    Some stores will claim we veterinarians just don't know what they know, having been there helps me show clients that I do know, and they're misinformed.

    1. Hello!
      Thanks for reading and for your being honest about what is very common practice in the pet food stores.

      Have a great day!

  2. I loved this! I'm going to share it. I started blogging a few months ago but haven't broached subjects like this as I don't want to offend clients. A delicate balance indeed

    1. Hello,
      Thanks for taking the time to read and comment. I use my blog as a way to vent, grapple with cases, decide who I am amidst a field of people and clients that I dont always see eye to eye with, etc. Bu I decided long ago that i had to write from my 1st person perspective, in a enuine, honest voice, and live with the consequences of people telling me why i am wrong with all of that. I never mean or intend to judge or offend, but I will die being honest,, and maybe a big loud, emotional, and opinionated..but that is who I am.
      I open my mouth too much and I apologize when it hurts people.. my lessons of life arent complete, but my conscious is clear and and I am still the vet out to save the world one wet nose at a time. In the end I am always true to that, and I never make a decision that is not in the pets best interest.
      Life for me isn't about trying to maintain a balance it is about living it every single second. I don't sweat the small stuff and I live by my own motto and creed. I am not the vet to every client, and I do not wish to be. It has proven to make me a happier healthier vet and built a more successful practice.
      Best of luck, and I look forward to reading your blog.
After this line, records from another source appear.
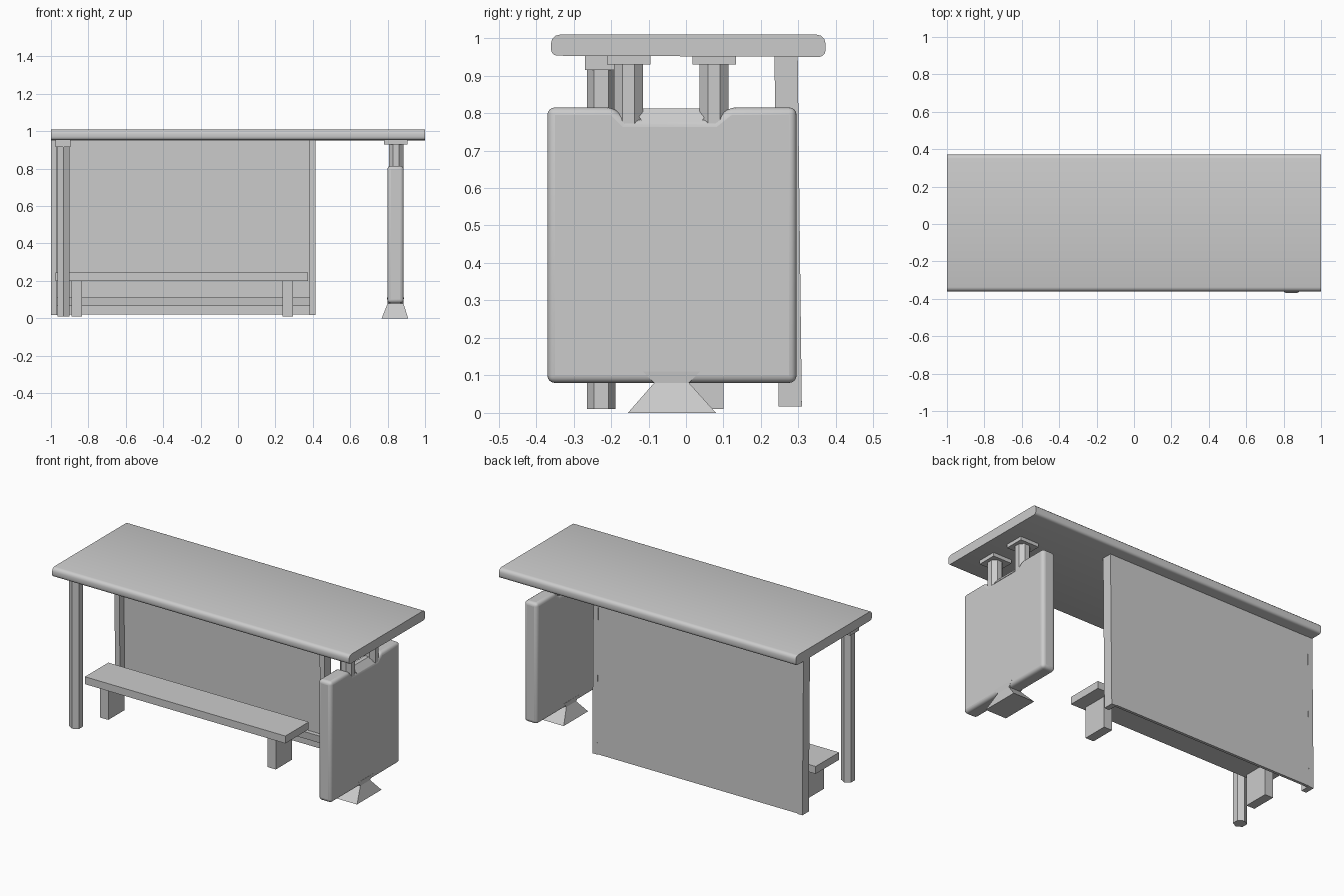
import bpy, bmesh, math

if "Cube" in bpy.data.objects:
    bpy.data.objects.remove(bpy.data.objects["Cube"])


def make(name, bm, bevel=0, segments=3, smooth=False):
    bmesh.ops.recalc_face_normals(bm, faces=bm.faces)
    mesh = bpy.data.meshes.new(name)
    bm.to_mesh(mesh)
    bm.free()
    ob = bpy.data.objects.new(name, mesh)
    bpy.context.collection.objects.link(ob)
    if bevel:
        mod = ob.modifiers.new("bevel", "BEVEL")
        mod.width, mod.segments = bevel, segments
    if smooth:
        bpy.ops.object.select_all(action="DESELECT")
        ob.select_set(True)
        bpy.context.view_layer.objects.active = ob
        bpy.ops.object.shade_smooth_by_angle(angle=math.radians(35))
    return ob


def loft(name, rings, **kw):
    """Join rings of points with side faces and cap both ends."""
    bm = bmesh.new()
    loops = [[bm.verts.new(p) for p in r] for r in rings]
    n = len(loops[0])
    for a, b in zip(loops, loops[1:]):
        for i in range(n):
            j = (i + 1) % n
            bm.faces.new((a[i], a[j], b[j], b[i]))
    bm.faces.new(loops[0][::-1])
    bm.faces.new(loops[-1])
    return make(name, bm, **kw)


def rect(x0, x1, y0, y1, z):
    return [(x0, y0, z), (x1, y0, z), (x1, y1, z), (x0, y1, z)]


def box(name, x0, x1, y0, y1, z0, z1, lean=0, **kw):
    # lean moves the bottom backwards relative to the top
    return loft(name, [rect(x0, x1, y0 + lean, y1 + lean, z0), rect(x0, x1, y0, y1, z1)], **kw)


def column(name, cx, cy, r, z0, z1, sides, turn):
    angles = [turn + 2 * math.pi * i / sides for i in range(sides)]
    loft(name, [[(cx + r * math.cos(a), cy + r * math.sin(a), z) for a in angles] for z in (z0, z1)])


# roof slab, rounded along its front and back edges only
def arc(cy, cz, r, start):
    return [(cy + r * math.cos(math.radians(start + d)), cz + r * math.sin(math.radians(start + d)))
            for d in (0, 30, 60, 90)]


profile = (arc(0.35, 0.987, 0.022, 0) + arc(-0.338, 0.987, 0.022, 90)
           + arc(-0.344, 0.969, 0.016, 180) + arc(0.356, 0.966, 0.016, 270))
loft("roof", [[(x, y, z) for y, z in profile] for x in (-1, 1)], smooth=True)

# back wall: thin sheet, end posts and low rail, leaning slightly
box("back_sheet", -0.97, 0.385, 0.28, 0.297, 0.02, 0.953, lean=0.012)
for side, x0, x1 in (("left", -1.0, -0.967), ("right", 0.382, 0.415)):
    box(f"{side}_wall_post", x0, x1, 0.236, 0.298, 0.017, 0.955, lean=0.011)
box("wall_rail", -0.967, 0.382, 0.265, 0.295, 0.065, 0.11, lean=0.005)

# front post with cap plate
column("front_post", -0.933, -0.226, 0.038, 0.01, 0.92, 6, math.pi / 2)
box("front_post_cap", -0.976, -0.895, -0.27, -0.185, 0.915, 0.955)

# bench
box("bench_seat", -0.975, 0.375, -0.08, 0.145, 0.2, 0.245)
for side, x0 in (("left", -0.89), ("right", 0.238)):
    box(f"{side}_bench_leg", x0, x0 + 0.055, -0.055, 0.1, 0.01, 0.205)

# display panel at the open end: notched outline, extruded and rounded
half = [(-0.33, 0.815), (-0.13, 0.815), (-0.09, 0.785)]
outline = ([(-0.37, 0.08), (-0.37, 0.815), (-0.192, 0.815), (-0.16, 0.783), (0.075, 0.783),
            (0.115, 0.815), (0.295, 0.815), (0.295, 0.08)])
loft("display_panel", [[(x, y, z) for y, z in outline] for x in (0.798, 0.886)],
     bevel=0.02, segments=4, smooth=True)
# ridge between the two hangers
loft("panel_ridge", [rect(0.8, 0.884, -0.115, 0.04, 0.775),
                     rect(0.83, 0.855, -0.14, 0.065, 0.812)])
# hangers with square plates
for side, y in (("front", -0.153), ("rear", 0.075)):
    column(f"{side}_hanger", 0.845, y, 0.042, 0.77, 0.935, 8, math.pi / 8)
    box(f"{side}_hanger_plate", 0.78, 0.905, y - 0.058, y + 0.058, 0.93, 0.955)

# waisted foot under the panel
loft("panel_foot", [rect(0.768, 0.91, -0.155, 0.08, 0.0),
                    rect(0.8, 0.884, -0.085, 0.008, 0.08),
                    rect(0.797, 0.887, -0.115, 0.037, 0.11)])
  3. Wonderful article Dr Magnifico! Admired your courage and honesty. I did similar article on my blog but was nervous of offending clients too. Keep up the good work. Mary.